I hated Spanish class in high school. I love the language. I love the idea of learning a new culture. I however, hated this particular class with everything in my soul. It was right after lunch and the teacher knew that I sucked at foreign languages (dyslexia) and so he would call on me to say things in Spanish...which was always wrong. The kids would laugh, the teacher would laugh....I would feel totally embarrassed. What's worse, was this was the one class I had panic attacks in. I would go sit down at my desk, start to shake, and end up bolting from the class in sheer panic mode. I got sneers and snide remarks from other students They had no idea what was wrong with me, but clearly there was something off. It was mortifying and yet I kept going back day after day after day....I rather not recall those painful days of high school and yet I often wonder what others think when they see someone freak out in that manner.
I was reading this weird little blurb last night about what to say to people that are having a panic attack and it kinda made me laugh a bit. Not that it wasn't a nice article. It meant well, but some of it was rather silly. To me anyway. It said things like "let them know you are there for them". That is a nice sentiment, but I don't need to know you are there for me in that moment. I know you care but you being "there for me" doesn't resolve my anxiety in any way while I am in the middle of the attack. It does make me feel better afterwards though.
There were several more sayings like this but the worst one for me, was "ask them what they need". Listen, during a full on raging panic attack it is all I can do to concentrate on my own breathing. I don't want to hyperventilate and pass out. So, the last thing I want or even can do at that moment is to hold a conversation and tell you what I need. What I need is to breathe.
Maybe it is just me, I prefer to have my panic attacks in seclusion. If I have one in public (God forbid) then I go somewhere private so I can get control of it. I can not talk during one. I can not handle being touched during one. I can not deal with other outside stimuli at all. And the thought of anyone watching me break down like that, even family or loved ones, is mortifying to me. I am not a science experiment and I don't want to be stared at like one.
Unfortunately, having an anxiety disorder means that I do have panic attacks and I have had to learn to accept that I may get triggered and have one at any point in time.
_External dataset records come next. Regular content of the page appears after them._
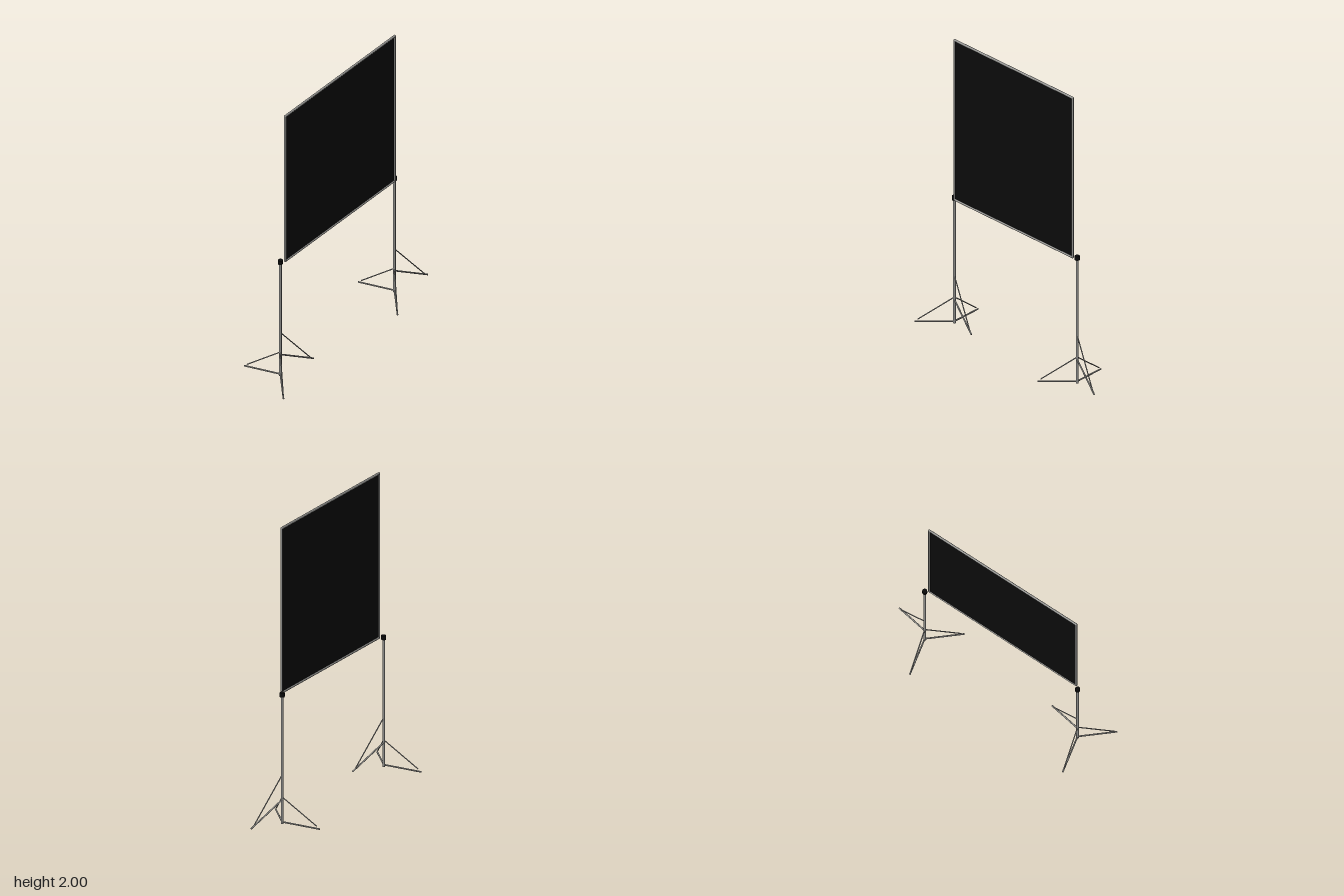
import * as THREE from 'three';

const metal = new THREE.MeshStandardMaterial({ color: 0x999996 });
metal.name = 'grey metal';
const black = new THREE.MeshStandardMaterial({ color: 0x0b0b0b });
black.name = 'black';

// Round bar between two points
function bar(name, a, b, radius) {
  const from = new THREE.Vector3(...a), to = new THREE.Vector3(...b);
  const dir = to.clone().sub(from);
  const mesh = new THREE.Mesh(new THREE.CylinderGeometry(radius, radius, dir.length(), 12), metal);
  mesh.position.copy(from).add(to).multiplyScalar(0.5);
  mesh.quaternion.setFromUnitVectors(new THREE.Vector3(0, 1, 0), dir.normalize());
  mesh.name = name;
  return mesh;
}

// Tripod stand: pole, clamp and three braced legs
function createStand(name) {
  const stand = new THREE.Group();
  stand.name = name;
  stand.add(bar('pole', [0, 0.01, 0], [0, 0.88, 0], 0.009));

  const clamp = new THREE.Mesh(new THREE.CylinderGeometry(0.016, 0.016, 0.028, 20), black);
  clamp.position.y = 0.881;
  clamp.name = 'clamp';
  stand.add(clamp);

  // Foot offset, leg heights at pole and foot, brace heights at pole and foot
  const legs = [
    { x: -0.185, z: 0.17, leg: [0.022, 0.009], brace: [0.19, 0.025] },
    { x: -0.054, z: -0.246, leg: [0.022, 0.009], brace: [0.19, 0.025] },
    { x: 0.243, z: 0.074, leg: [0.172, 0.04], brace: [0.34, 0.052] },
  ];
  for (const { x, z, leg, brace } of legs) {
    stand.add(bar('leg', [0, leg[0], 0], [x, leg[1], z], 0.0052));
    stand.add(bar('legBrace', [0, brace[0], 0], [x * 0.92, brace[1], z * 0.92], 0.0036));
  }
  return stand;
}

export function createModel() {
  const model = new THREE.Group();
  model.name = 'screenOnStands';

  for (const [name, x] of [['rightStand', -0.609], ['leftStand', 0.55]]) {
    const stand = createStand(name);
    stand.position.set(x, 0, 0.036);
    model.add(stand);
  }

  // Tubular frame with ball-rounded corners
  const r = 0.0075, x0 = -0.585, x1 = 0.528, y0 = 0.883, y1 = 1.9925, z = 0.0555;
  const frame = new THREE.Group();
  frame.name = 'screenFrame';
  const corners = [[x0, y0, z], [x1, y0, z], [x1, y1, z], [x0, y1, z]];
  corners.forEach((c, i) => {
    frame.add(bar('frameTube', c, corners[(i + 1) % 4], r));
    const joint = new THREE.Mesh(new THREE.SphereGeometry(r, 12, 8), metal);
    joint.position.set(...c);
    joint.name = 'frameCorner';
    frame.add(joint);
  });
  model.add(frame);

  // Fabric panel
  const panel = new THREE.Mesh(new THREE.BoxGeometry(x1 - x0, y1 - y0, 0.003), black);
  panel.position.set((x0 + x1) / 2, (y0 + y1) / 2, z);
  panel.name = 'screenPanel';
  model.add(panel);

  return model;
}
Most of the time, I can talk myself down out of one. But there are the big ones that hit me out of nowhere and I am left having to pick up the pieces when it is done. So, I am wondering if I am the only one.....How do you respond to panic attacks and do you find being told people are there for you or asking what you need in the middle of one helpful? And if you see someone having a panic attack and you don't suffer from them, what do you think when you see one?